Instructions for the task
Write the entries out exactly, with the final line being the one containing "(0.61, 0.57, 0.39))".

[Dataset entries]
..........
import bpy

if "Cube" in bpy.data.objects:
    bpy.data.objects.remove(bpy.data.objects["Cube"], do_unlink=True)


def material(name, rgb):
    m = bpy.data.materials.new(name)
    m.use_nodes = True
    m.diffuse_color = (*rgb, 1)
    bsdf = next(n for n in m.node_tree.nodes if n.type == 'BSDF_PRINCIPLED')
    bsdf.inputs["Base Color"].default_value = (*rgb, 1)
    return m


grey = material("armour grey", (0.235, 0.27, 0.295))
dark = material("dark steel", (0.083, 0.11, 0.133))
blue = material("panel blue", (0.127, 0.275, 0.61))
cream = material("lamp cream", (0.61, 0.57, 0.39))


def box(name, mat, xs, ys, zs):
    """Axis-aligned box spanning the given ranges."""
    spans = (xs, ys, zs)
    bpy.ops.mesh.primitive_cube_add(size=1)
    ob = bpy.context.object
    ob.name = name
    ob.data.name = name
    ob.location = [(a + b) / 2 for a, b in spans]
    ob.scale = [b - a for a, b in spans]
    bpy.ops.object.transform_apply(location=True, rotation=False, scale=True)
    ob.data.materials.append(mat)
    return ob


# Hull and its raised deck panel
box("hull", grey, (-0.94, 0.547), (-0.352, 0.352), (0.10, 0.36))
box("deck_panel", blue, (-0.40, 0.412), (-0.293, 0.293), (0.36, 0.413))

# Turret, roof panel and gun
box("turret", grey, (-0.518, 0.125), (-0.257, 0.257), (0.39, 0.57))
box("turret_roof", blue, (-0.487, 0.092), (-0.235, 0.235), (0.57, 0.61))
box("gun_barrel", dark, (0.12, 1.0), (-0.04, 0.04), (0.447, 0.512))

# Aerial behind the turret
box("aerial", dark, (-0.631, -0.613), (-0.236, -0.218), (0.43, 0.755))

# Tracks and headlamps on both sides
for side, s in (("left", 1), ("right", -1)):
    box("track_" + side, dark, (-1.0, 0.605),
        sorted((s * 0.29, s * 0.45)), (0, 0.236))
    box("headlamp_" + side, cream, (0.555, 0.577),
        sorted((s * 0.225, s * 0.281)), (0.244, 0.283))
..........
Response
import bpy

if "Cube" in bpy.data.objects:
    bpy.data.objects.remove(bpy.data.objects["Cube"], do_unlink=True)


def material(name, rgb):
    m = bpy.data.materials.new(name)
    m.use_nodes = True
    m.diffuse_color = (*rgb, 1)
    bsdf = next(n for n in m.node_tree.nodes if n.type == 'BSDF_PRINCIPLED')
    bsdf.inputs["Base Color"].default_value = (*rgb, 1)
    return m


grey = material("armour grey", (0.235, 0.27, 0.295))
dark = material("dark steel", (0.083, 0.11, 0.133))
blue = material("panel blue", (0.127, 0.275, 0.61))
cream = material("lamp cream", (0.61, 0.57, 0.39))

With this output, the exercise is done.